When mission organizations first landed in an area in Papua New Guinea, they were faced with about fifty languages. The organizations decided to find a dominant language and translate the Bible into that language as well as songbooks, materials for schools, etc. When the mission traveled to a neighboring language, they taught the people this dominant language, so that they became bilingual.

In the Rabaul area, the dominant language, or language of wider communication, was Kuanua. Wherever the church traveled in these first days, they took Kuanua with them. Now, several generations later, no one has been schooled in Kuanua, however it is still used in some churches because there are a few people from that language group still scattered throughout this part of Papua New Guinea.

The churchgoers in this area are reverent and quiet in the services. But when the Baining people are able to use their language, Ure, in the service instead of Kuanau, the difference is as huge as the ocean. “It’s electric, like someone has turned on the lights,” one of the language helpers for the Baining people said.

People will clap, kneel, raise their hands in the air, confess sins, praise God, and dance. No one came in and taught the Baining people how to do these things; it is all spontaneous, a rush of joy and delight in their God bursting out of their hearts as they’re able to worship Him in their own language.
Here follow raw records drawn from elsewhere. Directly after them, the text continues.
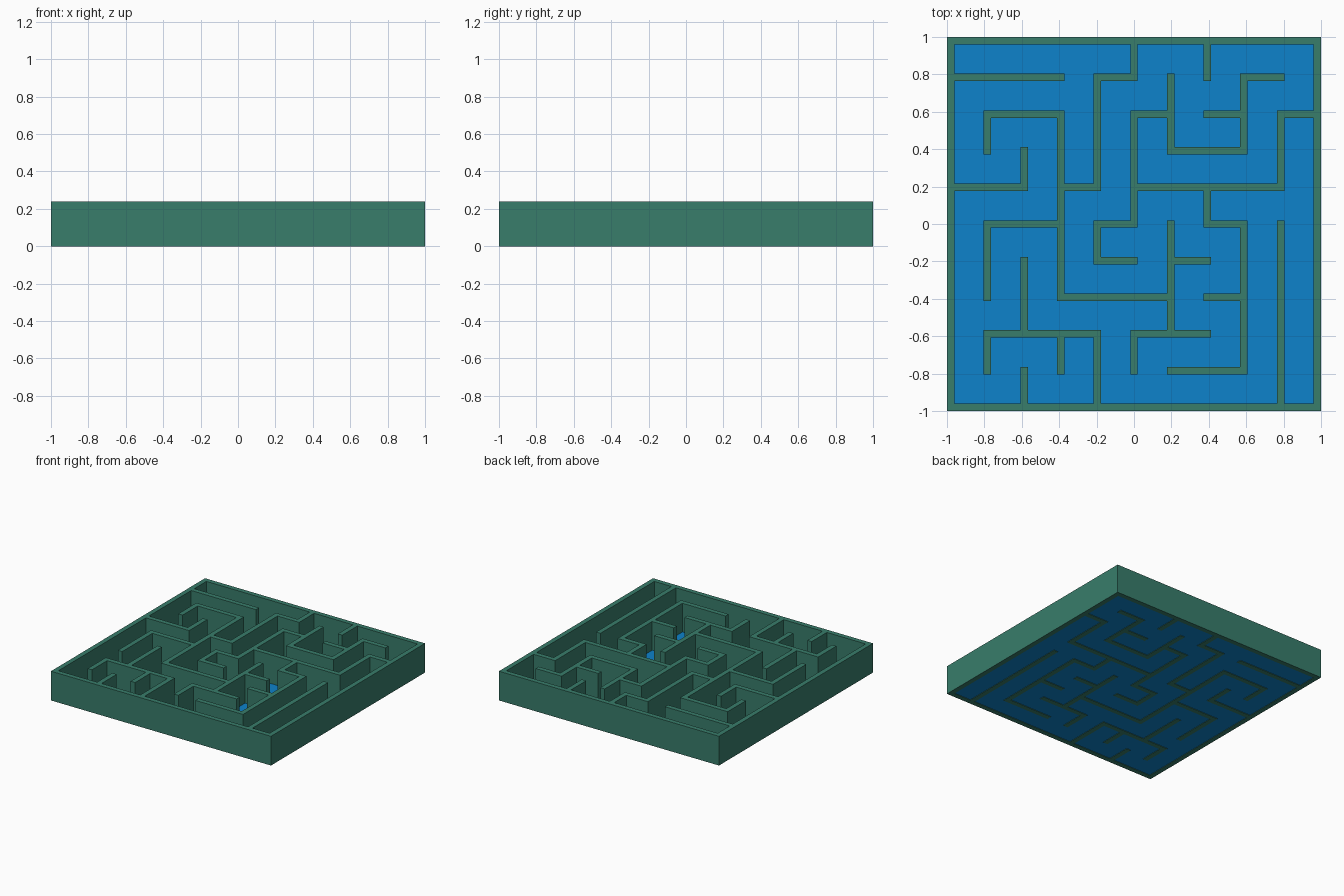
import bpy, bmesh

if "Cube" in bpy.data.objects:
    bpy.data.objects.remove(bpy.data.objects["Cube"])

N, THICK, HEIGHT = 10, 0.04, 0.24
PITCH = (2 - THICK) / N
FLOOR_Z = 0.004

# walls along x, per grid row: (start, end) columns
ROWS = {0: [(0, 10)], 1: [(6, 8)], 2: [(1, 4), (5, 7)], 3: [(3, 6), (7, 8)],
        4: [(4, 5), (6, 7)], 5: [(1, 3), (4, 5), (7, 8)],
        6: [(0, 2), (3, 4), (5, 9)], 7: [(6, 8)],
        8: [(1, 3), (5, 6), (7, 8), (9, 10)],
        9: [(0, 3), (4, 5), (8, 9)], 10: [(0, 10)]}
# walls along y, per grid column: (start, end) rows
COLS = {0: [(0, 10)], 1: [(1, 2), (3, 5), (7, 8)], 2: [(0, 1), (2, 4), (6, 7)],
        3: [(1, 2), (3, 8)], 4: [(0, 2), (4, 5), (6, 9)],
        5: [(1, 2), (5, 8), (9, 10)], 6: [(2, 5), (7, 9)],
        7: [(5, 6), (9, 10)], 8: [(1, 5), (7, 9)],
        9: [(0, 5), (6, 8)], 10: [(0, 10)]}


def material(name, rgb):
    mat = bpy.data.materials.new(name)
    mat.diffuse_color = (*rgb, 1)
    mat.use_nodes = True
    mat.node_tree.nodes["Principled BSDF"].inputs["Base Color"].default_value = mat.diffuse_color
    return mat


def add_object(name, bm, mat):
    mesh = bpy.data.meshes.new(name)
    bm.to_mesh(mesh)
    bm.free()
    mesh.materials.append(mat)
    obj = bpy.data.objects.new(name, mesh)
    bpy.context.collection.objects.link(obj)
    return obj


# edges of alternating posts (even cells) and gaps (odd cells)
line = []
for i in range(N + 1):
    line += [-1 + i * PITCH, -1 + i * PITCH + THICK]

solid = set()
for j, spans in ROWS.items():
    solid |= {(k, 2 * j) for a, b in spans for k in range(2 * a, 2 * b + 1)}
for i, spans in COLS.items():
    solid |= {(2 * i, k) for a, b in spans for k in range(2 * a, 2 * b + 1)}

# maze walls as one joined solid: caps on each cell, sides only on open edges
bm = bmesh.new()


def quad(points):
    bm.faces.new([bm.verts.new(p) for p in points])


for i, j in sorted(solid):
    x0, x1, y0, y1 = line[i], line[i + 1], line[j], line[j + 1]
    corners = [(x0, y0), (x1, y0), (x1, y1), (x0, y1)]
    quad([(x, y, HEIGHT) for x, y in corners])
    quad([(x, y, 0) for x, y in reversed(corners)])
    for k, (di, dj) in enumerate([(0, -1), (1, 0), (0, 1), (-1, 0)]):
        if (i + di, j + dj) not in solid:
            a, b = corners[k], corners[(k + 1) % 4]
            quad([(*a, 0), (*b, 0), (*b, HEIGHT), (*a, HEIGHT)])
bmesh.ops.remove_doubles(bm, verts=bm.verts, dist=1e-4)
add_object("maze_walls", bm, material("wall_green", (0.04, 0.205, 0.147)))

# floor sheet just above the wall bottoms
bm = bmesh.new()
r = 1 - THICK / 2
quad([(-r, -r, FLOOR_Z), (r, -r, FLOOR_Z), (r, r, FLOOR_Z), (-r, r, FLOOR_Z)])
add_object("maze_floor", bm, material("floor_blue", (0.004, 0.223, 0.597)))
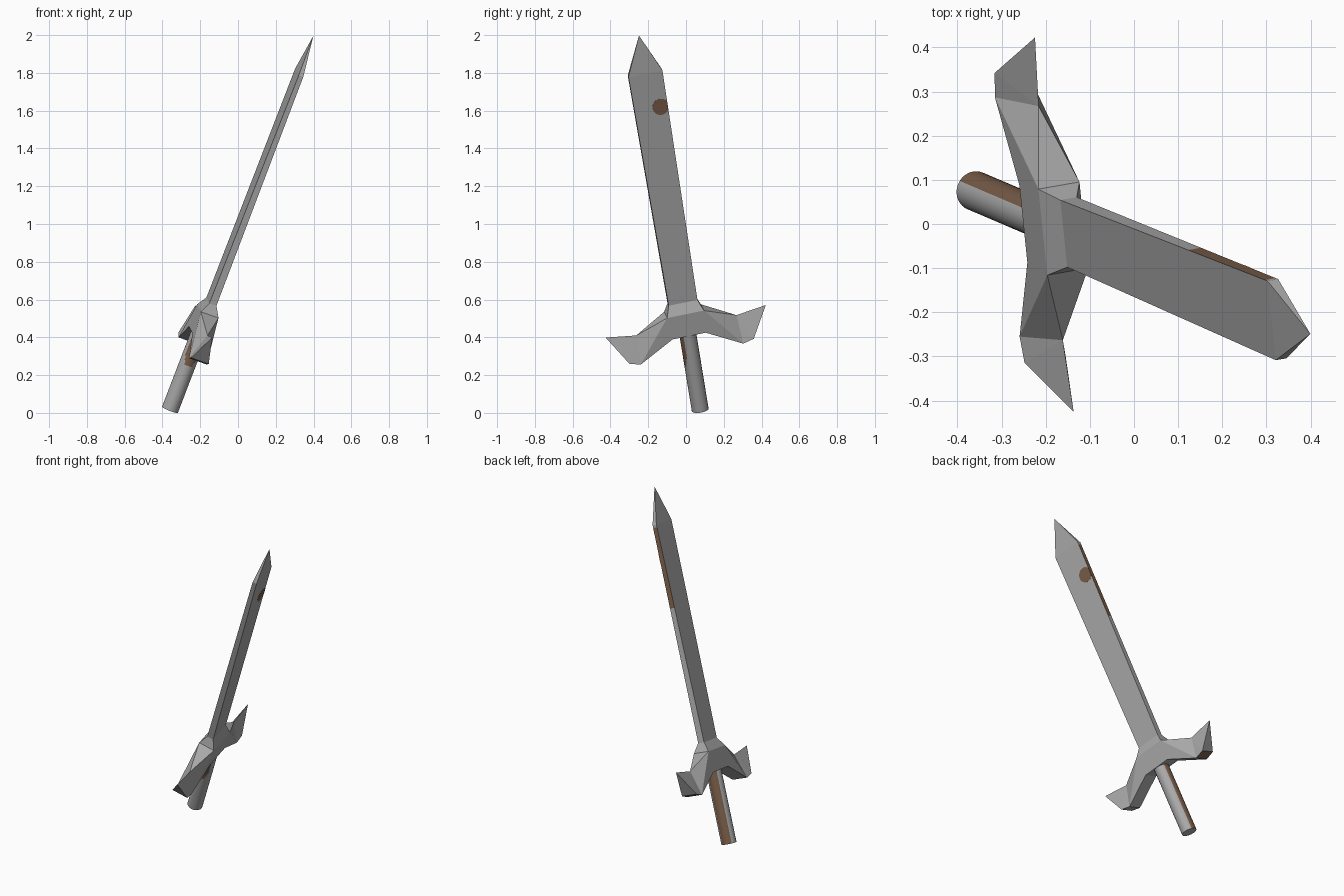
import bpy, bmesh, math
from mathutils import Vector

if "Cube" in bpy.data.objects:
    bpy.data.objects.remove(bpy.data.objects["Cube"])

# Sword frame: W across the blade, T through its thickness, U along its length
ORIGIN = Vector((-0.36, 0.075, 0.017))
U = Vector((0.354, -0.151, 0.923)).normalized()
W = Vector((-0.10, 0.975, 0.20))
W = (W - U * W.dot(U)).normalized()
T = W.cross(U)


def place(a, s, b):
    return ORIGIN + W * a + U * s + T * b


def make_material(name, rgb):
    m = bpy.data.materials.new(name)
    m.diffuse_color = (*rgb, 1)
    m.use_nodes = True
    m.node_tree.nodes["Principled BSDF"].inputs["Base Color"].default_value = m.diffuse_color
    return m


STEEL = make_material("steel grey", (0.40, 0.40, 0.40))
BROWN = make_material("rust brown", (0.19, 0.108, 0.064))


def build(name, faces):
    """faces: list of (local points, material index)"""
    bm = bmesh.new()
    for pts, mat in faces:
        f = bm.faces.new([bm.verts.new(place(*p)) for p in pts])
        f.material_index = mat
    bmesh.ops.remove_doubles(bm, verts=bm.verts, dist=1e-5)
    bmesh.ops.recalc_face_normals(bm, faces=bm.faces)
    me = bpy.data.meshes.new(name)
    bm.to_mesh(me)
    bm.free()
    me.materials.append(STEEL)
    me.materials.append(BROWN)
    ob = bpy.data.objects.new(name, me)
    bpy.context.collection.objects.link(ob)
    return ob


# Blade: flat bar, slightly wider and thinner toward the pointed tip
S0, S1, TIP = 0.62, 1.932, 2.146


def half_size(s):
    k = (s - S0) / (S1 - S0)
    return 0.078 + 0.014 * k, 0.02 - 0.007 * k


def ring(s):
    w, t = half_size(s)
    return [(w, s, t), (w, s, -t), (-w, s, -t), (-w, s, t)]


faces = []
stations = [S0, 1.43, 1.915, S1]
for lo, hi in zip(stations, stations[1:]):
    p, q = ring(lo), ring(hi)
    for i in range(4):
        j = (i + 1) % 4
        faces.append(([p[i], p[j], q[j], q[i]], int(i == 0 and lo == 1.43)))
p = ring(S1)
for i in range(4):
    faces.append(([p[i], p[(i + 1) % 4], (0, TIP, 0)], 0))
build("blade", faces)

# Round rust spot on one blade face, clipped at the blade edge
spot = []
for i in range(32):
    ang = 2 * math.pi * i / 32
    s = 1.731 + 0.045 * math.sin(ang)
    w, t = half_size(s)
    spot.append((min(0.052 + 0.045 * math.cos(ang), w), s, t))
up = [(a, s, b + 0.001) for a, s, b in spot]
faces = [(up, 1)]
for i in range(32):
    j = (i + 1) % 32
    faces.append(([spot[i], spot[j], up[j], up[i]], 1))
build("blade_spot", faces)


# Guard: faceted centre block with two flared wings
def pt(base, side, k):
    return (base[0] * side, base[1], base[2] * k)


TOP, MID, BASE = (0.078, 0.62, 0.02), (0.10, 0.565, 0.05), (0.09, 0.44, 0.05)
LOW, END = (0.278, 0.337, 0.05), (0.337, 0.352, 0.05)
RIDGE, POINT = (0.272, 0.484, 0), (0.435, 0.507, 0)

faces = []
for side in (1, -1):
    def pair(x, y):
        return [pt(x, side, 1), pt(x, side, -1), pt(y, side, -1), pt(y, side, 1)]
    faces.append((pair(TOP, MID), 0))
    faces.append((pair(BASE, LOW), 0))
    faces.append((pair(LOW, END), int(side == 1)))
    for x, y in ((MID, RIDGE), (END, POINT)):
        faces.append((pair(x, y)[:3], 0))
    for k in (1, -1):
        for tri in ((MID, BASE, LOW), (MID, LOW, RIDGE), (RIDGE, LOW, END), (RIDGE, END, POINT)):
            faces.append(([pt(v, side, k) for v in tri], 0))
for k in (1, -1):
    for x, y in ((TOP, MID), (MID, BASE)):
        faces.append(([pt(x, 1, k), pt(x, -1, k), pt(y, -1, k), pt(y, 1, k)], 0))
faces.append(([pt(BASE, 1, 1), pt(BASE, -1, 1), pt(BASE, -1, -1), pt(BASE, 1, -1)], 0))
build("guard", faces)

# Handle: round grip with a rust stripe along one side and a patch under the guard
N, R = 36, 0.045


def circle(s):
    return [(R * math.cos(2 * math.pi * i / N), s, R * math.sin(2 * math.pi * i / N)) for i in range(N)]


faces = [(circle(0), 0), (circle(0.44), 0)]
levels = [0, 0.26] + [0.26 + 0.0225 * i for i in range(1, 9)]
levels[-1] = 0.44
for lo, hi in zip(levels, levels[1:]):
    p, q = circle(lo), circle(hi)
    s = (lo + hi) / 2
    reach = 0
    if lo >= 0.26:
        reach = 50 * math.sqrt(1 - max(0, (0.33 - s) / 0.07) ** 2)
    for i in range(N):
        j = (i + 1) % N
        ang = (i + 0.5) * 360 / N
        stripe = ang < 30 or ang > 310
        patch = abs(ang - 180) < reach
        faces.append(([p[i], p[j], q[j], q[i]], int(stripe or patch)))
handle = build("handle", faces)
bpy.context.view_layer.objects.active = handle
handle.select_set(True)
bpy.ops.object.shade_smooth_by_angle(angle=math.radians(30))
Sometimes if an outsider is at one of these church services, they prefer to listen to the service in the language of the Baining people because of the passionate atmosphere, even though they can’t understand the words. The people’s spontaneous worship contrasts so sharply with the usual quiet, reserved behavior of the Baining people, and reveals that their love for the Lord is real.